By Anna Marie Trotman, Director of Integrative Services/Integrative Nutrition Coach at The Birth Center

The other day I had lunch with a friend who I’ve known since elementary school. Catching up was fun, however, the discussion soon turned to our food choices. We talked about food and health and some of the barriers to staying with a healthy diet. The subject of sugar came up along with the love/hate relationship we both have with sweets. We agreed that stress was a factor in triggering the desire to delve into a sugary delight.  

The Holidays and Your Triggers

Not everyone experiences a Hallmark Holiday spending time with friends, family, co-workers and everyone else in between can be triggers to overeating and drinking.  Idyllic scenes of families sitting at the table giving thanks, talking, laughing, cleaning up together, playing football in the backyard may be how you want to spend your holidays. Then there are cranky Uncle Harry and opinionated Aunt Mary fighting about nothing at all, and you begin to lose it as the day slowly goes south. In addition the kids are fussy and you’re getting more and more stressed, and by the time it’s all over, you want to sit down and either have a stiff drink and/or binge on the pecan pie. “Just eat the whole thing,” the voice in your head says, and you do!

Even if things don’t go so south, you may have concerns about over indulging. Let’s begin by looking at some triggers. See if you relate to any of these or add your own.  

  • Stress, fatigue, self-imposed expectations, and perfectionism.
  • Stressful family dynamics.
  • The sheer presence, abundance, and variety of food.
  • Special holiday foods and the thought that they are here for a short time.
  • Nostalgia, memories, and associations (both positive and negative).

What makes these triggers even more challenging is that they interact with one another, magnifying their effect.

There is Hope

In Chapter 4 of Eat What You Love, Love What You Eat for Binge Eating: A Mindful Eating Program for Healing Your Relationship with Food and Your Body by Michelle May, M.D. and Kari Anderson, DBH, LPC, the authors give us some strategies for coping with our triggers.  Let’s look at a couple to help get you through the next few weeks and beyond. Enroll a friend so you can support one another and commit to following through with some of the recommendations below. 

Reduce Your Triggers

One of the ways to handle certain triggers is to reduce your exposure to that person, place, or event that sets you off.  For example, don’t invite Uncle Harry and Aunt Mary to dinner, (others might appreciate that) tell them you are having a small gathering and if they would like to join you for dessert later, you would love to have them. If the office kitchen is filled with sweets, try to only go in at lunch. However, it may be impossible to eliminate every conceivable trigger, especially during the holidays. 

Rethink: There’s a saying, “Change your thinking, change your life.” It is possible to reprogram your mind so you don’t have to live in fear of encountering a trigger.
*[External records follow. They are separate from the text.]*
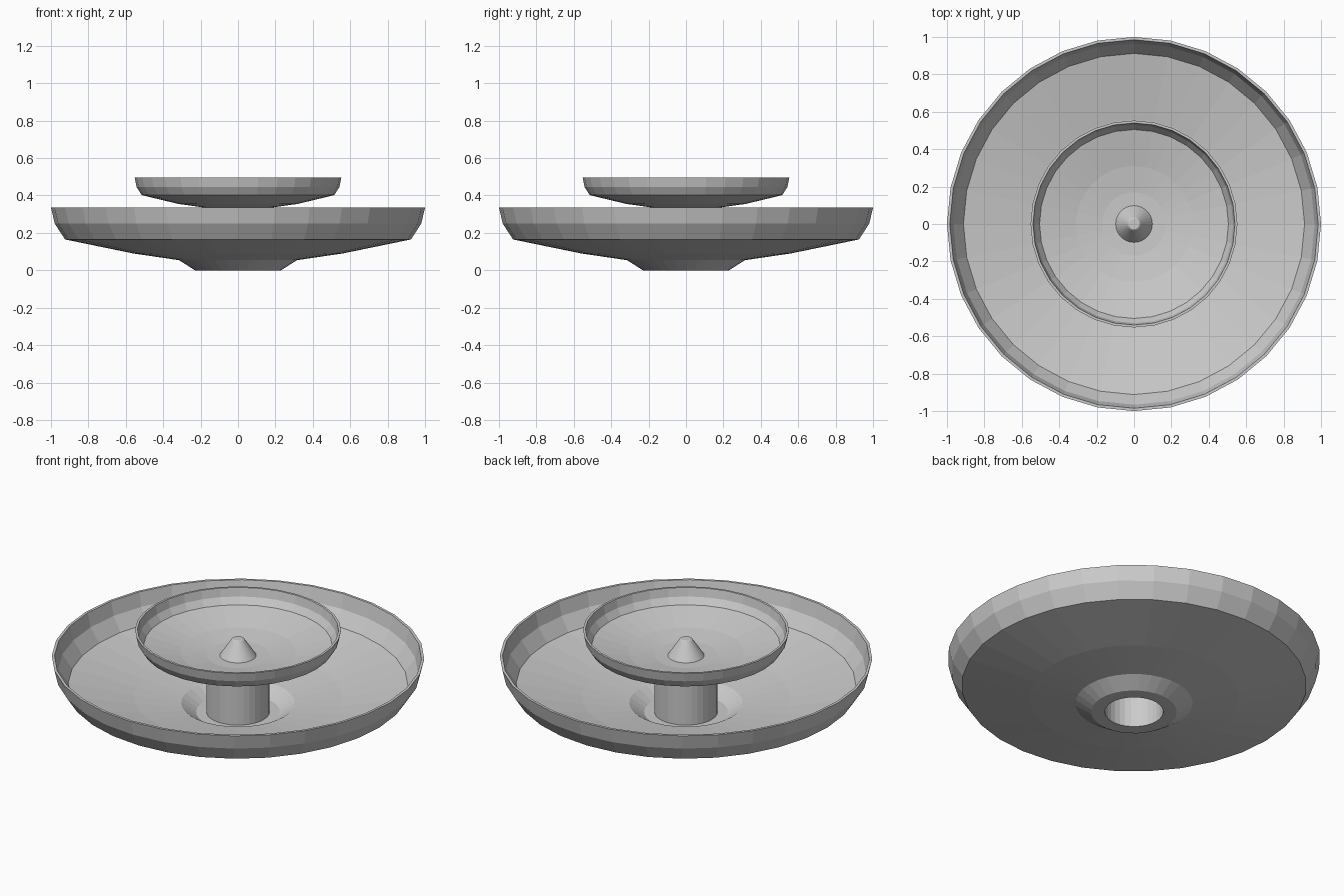
import bpy, bmesh, math

if "Cube" in bpy.data.objects:
    bpy.data.objects.remove(bpy.data.objects["Cube"])

SIDES = 32


def lathe(name, profile):
    """Spin a (radius, height) profile around z; run it bottom-out-up-in."""
    bm = bmesh.new()
    rings = []
    for r, z in profile:
        if r == 0:
            v = bm.verts.new((0, 0, z))
            rings.append([v] * SIDES)
        else:
            rings.append([bm.verts.new((r * math.cos(2 * math.pi * i / SIDES),
                                        r * math.sin(2 * math.pi * i / SIDES), z))
                          for i in range(SIDES)])
    for a, b in zip(rings, rings[1:]):
        for i in range(SIDES):
            j = (i + 1) % SIDES
            bm.faces.new(list(dict.fromkeys((a[i], a[j], b[j], b[i]))))
    mesh = bpy.data.meshes.new(name)
    bm.to_mesh(mesh)
    bm.free()
    ob = bpy.data.objects.new(name, mesh)
    bpy.context.collection.objects.link(ob)
    return ob


# Wide lower tray with a sunken foot
lathe("lower_tray", [
    (0.157, 0), (0.23, 0), (0.315, 0.054), (0.56, 0.09), (0.925, 0.165),
    (0.98, 0.25), (1.0, 0.335), (0.985, 0.335), (0.966, 0.254),
    (0.912, 0.175), (0.56, 0.102), (0.305, 0.066), (0.225, 0.012), (0.17, 0.012)])

# Column between the trays
lathe("column", [(0.17, 0.012), (0.17, 0.334)])

# Small upper tray with a blunt cone in the middle
lathe("upper_tray", [
    (0.17, 0.334), (0.32, 0.355), (0.515, 0.402), (0.542, 0.445), (0.553, 0.497),
    (0.54, 0.497), (0.53, 0.448), (0.505, 0.41), (0.31, 0.367), (0.17, 0.349),
    (0.098, 0.347), (0.034, 0.443), (0.028, 0.447), (0, 0.447)])

# Hollow inside of the column and cone, open underneath
lathe("column_bore", [
    (0, 0.435), (0.022, 0.435), (0.088, 0.336), (0.157, 0.336), (0.157, 0)])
Find an anchor when your thoughts are wavering. Whether you are religious, have a spiritual connection with a higher power, or have someone who grounds you, hold onto it. The purpose of an anchor is to ground you when your mind and/or external factors weigh you down. It’s about having faith and trust in that one thing or power when everything seems to go dark.

Stressful Family Dynamics

All the “togetherness” we experience during the holidays can be a bit much at times. The stress of family arguing and the anxiety of not being “good enough,” adds to stressful family situations. If you feel like you are being judged by others and not measuring up, old memories and inner conflict can be stirred up.

Rethink: Tell yourself that you don’t need to be with everyone all the time. Carve out a little time for solitude to relax with some hot tea and a good book. Create new memories and traditions; it’s your responsibility to have the kind of experience that creates peace and harmony for you and your family. 


In this strategy, turn a trigger for overeating into a trigger for self-care. By practicing good self-care you create a buffer between you and the inevitable stress. Carve out enough time to rest and sleep, include physical activity. Be selective about the number of things you do during the holidays and say “NO” more often. 

Rethink: When food is everywhere, there’s no urgency to eat every time you see it. Text your accountability partner or do something to distract yourself. Turn to your anchor or connect with people you care about and do activities that are meaningful.

Stay Mentally Healthy

It is not necessary, or possible, to create the picture-perfect holiday and you’ll wear yourself out trying. Focus on a few holiday traditions and invite your family and friends to focus on traditions that are important to them.  

If being around your parents during the holidays stirs up a lot of old hurt or if you fall apart with trying to implement some of the coping skills above, it might be time to schedule an appointment with a counselor to work through some of these issues.

Have a wonderful holiday season and relax, it will all turn out fine if you’re mindful of what your triggers are and have some strategies to get through the next few weeks.